<<<<
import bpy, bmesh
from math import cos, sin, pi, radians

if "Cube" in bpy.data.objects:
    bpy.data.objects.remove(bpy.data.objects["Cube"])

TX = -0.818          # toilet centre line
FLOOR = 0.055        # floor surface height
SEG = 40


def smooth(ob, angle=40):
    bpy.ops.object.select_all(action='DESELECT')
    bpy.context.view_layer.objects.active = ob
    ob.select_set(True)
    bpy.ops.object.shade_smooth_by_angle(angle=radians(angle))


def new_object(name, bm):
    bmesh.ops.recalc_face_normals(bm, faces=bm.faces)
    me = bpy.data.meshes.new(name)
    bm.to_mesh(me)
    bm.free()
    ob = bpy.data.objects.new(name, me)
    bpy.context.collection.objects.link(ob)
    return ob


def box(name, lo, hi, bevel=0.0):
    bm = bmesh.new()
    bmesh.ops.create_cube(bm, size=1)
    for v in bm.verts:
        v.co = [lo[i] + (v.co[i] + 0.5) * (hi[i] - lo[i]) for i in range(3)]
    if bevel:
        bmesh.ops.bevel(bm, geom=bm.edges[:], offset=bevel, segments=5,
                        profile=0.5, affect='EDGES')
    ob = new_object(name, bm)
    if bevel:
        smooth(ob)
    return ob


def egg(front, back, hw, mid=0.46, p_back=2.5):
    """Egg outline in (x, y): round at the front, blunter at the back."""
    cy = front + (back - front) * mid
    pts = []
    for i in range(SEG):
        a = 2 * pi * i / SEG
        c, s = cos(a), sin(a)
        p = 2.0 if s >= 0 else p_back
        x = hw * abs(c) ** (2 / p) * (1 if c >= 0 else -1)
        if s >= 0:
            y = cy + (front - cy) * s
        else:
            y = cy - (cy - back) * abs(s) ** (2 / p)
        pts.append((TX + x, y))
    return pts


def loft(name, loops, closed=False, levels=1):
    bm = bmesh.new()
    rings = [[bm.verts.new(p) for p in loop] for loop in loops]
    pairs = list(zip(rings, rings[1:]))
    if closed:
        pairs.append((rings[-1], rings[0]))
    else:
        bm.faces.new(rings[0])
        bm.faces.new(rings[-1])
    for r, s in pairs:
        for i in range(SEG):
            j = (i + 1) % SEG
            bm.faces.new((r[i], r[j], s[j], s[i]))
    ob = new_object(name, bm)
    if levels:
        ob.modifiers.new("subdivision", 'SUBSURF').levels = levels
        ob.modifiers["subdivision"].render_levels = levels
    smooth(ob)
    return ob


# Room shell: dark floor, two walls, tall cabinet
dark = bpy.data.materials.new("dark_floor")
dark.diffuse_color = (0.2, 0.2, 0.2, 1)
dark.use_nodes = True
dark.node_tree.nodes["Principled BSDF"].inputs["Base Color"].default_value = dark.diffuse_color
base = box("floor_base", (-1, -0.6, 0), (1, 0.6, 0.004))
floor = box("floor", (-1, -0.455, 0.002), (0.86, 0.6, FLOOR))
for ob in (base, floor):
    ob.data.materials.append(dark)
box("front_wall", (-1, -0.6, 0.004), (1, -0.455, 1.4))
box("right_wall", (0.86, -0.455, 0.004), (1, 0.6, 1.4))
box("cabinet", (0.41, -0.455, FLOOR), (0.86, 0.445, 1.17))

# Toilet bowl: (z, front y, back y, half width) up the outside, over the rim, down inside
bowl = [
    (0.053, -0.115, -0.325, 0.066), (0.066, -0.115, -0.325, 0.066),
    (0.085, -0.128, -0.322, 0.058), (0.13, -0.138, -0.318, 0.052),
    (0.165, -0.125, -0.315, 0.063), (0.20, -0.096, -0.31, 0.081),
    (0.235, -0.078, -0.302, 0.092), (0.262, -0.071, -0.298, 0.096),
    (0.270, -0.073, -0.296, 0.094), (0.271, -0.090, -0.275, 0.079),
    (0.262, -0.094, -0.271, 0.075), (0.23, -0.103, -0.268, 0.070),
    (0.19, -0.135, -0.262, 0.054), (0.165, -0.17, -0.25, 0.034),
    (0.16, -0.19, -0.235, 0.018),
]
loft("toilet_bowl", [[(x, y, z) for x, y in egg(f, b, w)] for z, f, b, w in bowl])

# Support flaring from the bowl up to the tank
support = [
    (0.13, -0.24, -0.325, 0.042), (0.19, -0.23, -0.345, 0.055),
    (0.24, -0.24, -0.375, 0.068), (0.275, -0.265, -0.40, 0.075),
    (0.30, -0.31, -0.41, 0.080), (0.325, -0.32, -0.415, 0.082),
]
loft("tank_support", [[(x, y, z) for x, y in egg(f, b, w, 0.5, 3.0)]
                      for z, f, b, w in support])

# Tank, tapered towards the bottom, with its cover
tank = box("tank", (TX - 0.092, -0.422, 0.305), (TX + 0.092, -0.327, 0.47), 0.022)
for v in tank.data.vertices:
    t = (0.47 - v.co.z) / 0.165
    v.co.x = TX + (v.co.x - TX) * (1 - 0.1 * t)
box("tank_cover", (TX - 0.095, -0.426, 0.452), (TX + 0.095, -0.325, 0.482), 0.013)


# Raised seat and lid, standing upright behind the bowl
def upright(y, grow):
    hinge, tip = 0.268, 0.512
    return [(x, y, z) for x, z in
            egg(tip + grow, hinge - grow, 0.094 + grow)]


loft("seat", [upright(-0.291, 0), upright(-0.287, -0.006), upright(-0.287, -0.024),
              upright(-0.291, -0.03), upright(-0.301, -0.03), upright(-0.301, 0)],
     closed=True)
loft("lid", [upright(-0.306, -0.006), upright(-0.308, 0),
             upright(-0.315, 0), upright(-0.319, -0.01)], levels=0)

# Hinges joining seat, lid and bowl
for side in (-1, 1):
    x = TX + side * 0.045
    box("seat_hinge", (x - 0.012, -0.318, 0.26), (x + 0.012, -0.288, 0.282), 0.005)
>>>>
BRIEF: All of the material above should be set down again, unaltered.

ANSWER AREA:
import bpy, bmesh
from math import cos, sin, pi, radians

if "Cube" in bpy.data.objects:
    bpy.data.objects.remove(bpy.data.objects["Cube"])

TX = -0.818          # toilet centre line
FLOOR = 0.055        # floor surface height
SEG = 40


def smooth(ob, angle=40):
    bpy.ops.object.select_all(action='DESELECT')
    bpy.context.view_layer.objects.active = ob
    ob.select_set(True)
    bpy.ops.object.shade_smooth_by_angle(angle=radians(angle))


def new_object(name, bm):
    bmesh.ops.recalc_face_normals(bm, faces=bm.faces)
    me = bpy.data.meshes.new(name)
    bm.to_mesh(me)
    bm.free()
    ob = bpy.data.objects.new(name, me)
    bpy.context.collection.objects.link(ob)
    return ob


def box(name, lo, hi, bevel=0.0):
    bm = bmesh.new()
    bmesh.ops.create_cube(bm, size=1)
    for v in bm.verts:
        v.co = [lo[i] + (v.co[i] + 0.5) * (hi[i] - lo[i]) for i in range(3)]
    if bevel:
        bmesh.ops.bevel(bm, geom=bm.edges[:], offset=bevel, segments=5,
                        profile=0.5, affect='EDGES')
    ob = new_object(name, bm)
    if bevel:
        smooth(ob)
    return ob


def egg(front, back, hw, mid=0.46, p_back=2.5):
    """Egg outline in (x, y): round at the front, blunter at the back."""
    cy = front + (back - front) * mid
    pts = []
    for i in range(SEG):
        a = 2 * pi * i / SEG
        c, s = cos(a), sin(a)
        p = 2.0 if s >= 0 else p_back
        x = hw * abs(c) ** (2 / p) * (1 if c >= 0 else -1)
        if s >= 0:
            y = cy + (front - cy) * s
        else:
            y = cy - (cy - back) * abs(s) ** (2 / p)
        pts.append((TX + x, y))
    return pts


def loft(name, loops, closed=False, levels=1):
    bm = bmesh.new()
    rings = [[bm.verts.new(p) for p in loop] for loop in loops]
    pairs = list(zip(rings, rings[1:]))
    if closed:
        pairs.append((rings[-1], rings[0]))
    else:
        bm.faces.new(rings[0])
        bm.faces.new(rings[-1])
    for r, s in pairs:
        for i in range(SEG):
            j = (i + 1) % SEG
            bm.faces.new((r[i], r[j], s[j], s[i]))
    ob = new_object(name, bm)
    if levels:
        ob.modifiers.new("subdivision", 'SUBSURF').levels = levels
        ob.modifiers["subdivision"].render_levels = levels
    smooth(ob)
    return ob


# Room shell: dark floor, two walls, tall cabinet
dark = bpy.data.materials.new("dark_floor")
dark.diffuse_color = (0.2, 0.2, 0.2, 1)
dark.use_nodes = True
dark.node_tree.nodes["Principled BSDF"].inputs["Base Color"].default_value = dark.diffuse_color
base = box("floor_base", (-1, -0.6, 0), (1, 0.6, 0.004))
floor = box("floor", (-1, -0.455, 0.002), (0.86, 0.6, FLOOR))
for ob in (base, floor):
    ob.data.materials.append(dark)
box("front_wall", (-1, -0.6, 0.004), (1, -0.455, 1.4))
box("right_wall", (0.86, -0.455, 0.004), (1, 0.6, 1.4))
box("cabinet", (0.41, -0.455, FLOOR), (0.86, 0.445, 1.17))

# Toilet bowl: (z, front y, back y, half width) up the outside, over the rim, down inside
bowl = [
    (0.053, -0.115, -0.325, 0.066), (0.066, -0.115, -0.325, 0.066),
    (0.085, -0.128, -0.322, 0.058), (0.13, -0.138, -0.318, 0.052),
    (0.165, -0.125, -0.315, 0.063), (0.20, -0.096, -0.31, 0.081),
    (0.235, -0.078, -0.302, 0.092), (0.262, -0.071, -0.298, 0.096),
    (0.270, -0.073, -0.296, 0.094), (0.271, -0.090, -0.275, 0.079),
    (0.262, -0.094, -0.271, 0.075), (0.23, -0.103, -0.268, 0.070),
    (0.19, -0.135, -0.262, 0.054), (0.165, -0.17, -0.25, 0.034),
    (0.16, -0.19, -0.235, 0.018),
]
loft("toilet_bowl", [[(x, y, z) for x, y in egg(f, b, w)] for z, f, b, w in bowl])

# Support flaring from the bowl up to the tank
support = [
    (0.13, -0.24, -0.325, 0.042), (0.19, -0.23, -0.345, 0.055),
    (0.24, -0.24, -0.375, 0.068), (0.275, -0.265, -0.40, 0.075),
    (0.30, -0.31, -0.41, 0.080), (0.325, -0.32, -0.415, 0.082),
]
loft("tank_support", [[(x, y, z) for x, y in egg(f, b, w, 0.5, 3.0)]
                      for z, f, b, w in support])

# Tank, tapered towards the bottom, with its cover
tank = box("tank", (TX - 0.092, -0.422, 0.305), (TX + 0.092, -0.327, 0.47), 0.022)
for v in tank.data.vertices:
    t = (0.47 - v.co.z) / 0.165
    v.co.x = TX + (v.co.x - TX) * (1 - 0.1 * t)
box("tank_cover", (TX - 0.095, -0.426, 0.452), (TX + 0.095, -0.325, 0.482), 0.013)


# Raised seat and lid, standing upright behind the bowl
def upright(y, grow):
    hinge, tip = 0.268, 0.512
    return [(x, y, z) for x, z in
            egg(tip + grow, hinge - grow, 0.094 + grow)]


loft("seat", [upright(-0.291, 0), upright(-0.287, -0.006), upright(-0.287, -0.024),
              upright(-0.291, -0.03), upright(-0.301, -0.03), upright(-0.301, 0)],
     closed=True)
loft("lid", [upright(-0.306, -0.006), upright(-0.308, 0),
             upright(-0.315, 0), upright(-0.319, -0.01)], levels=0)

# Hinges joining seat, lid and bowl
for side in (-1, 1):
    x = TX + side * 0.045
    box("seat_hinge", (x - 0.012, -0.318, 0.26), (x + 0.012, -0.288, 0.282), 0.005)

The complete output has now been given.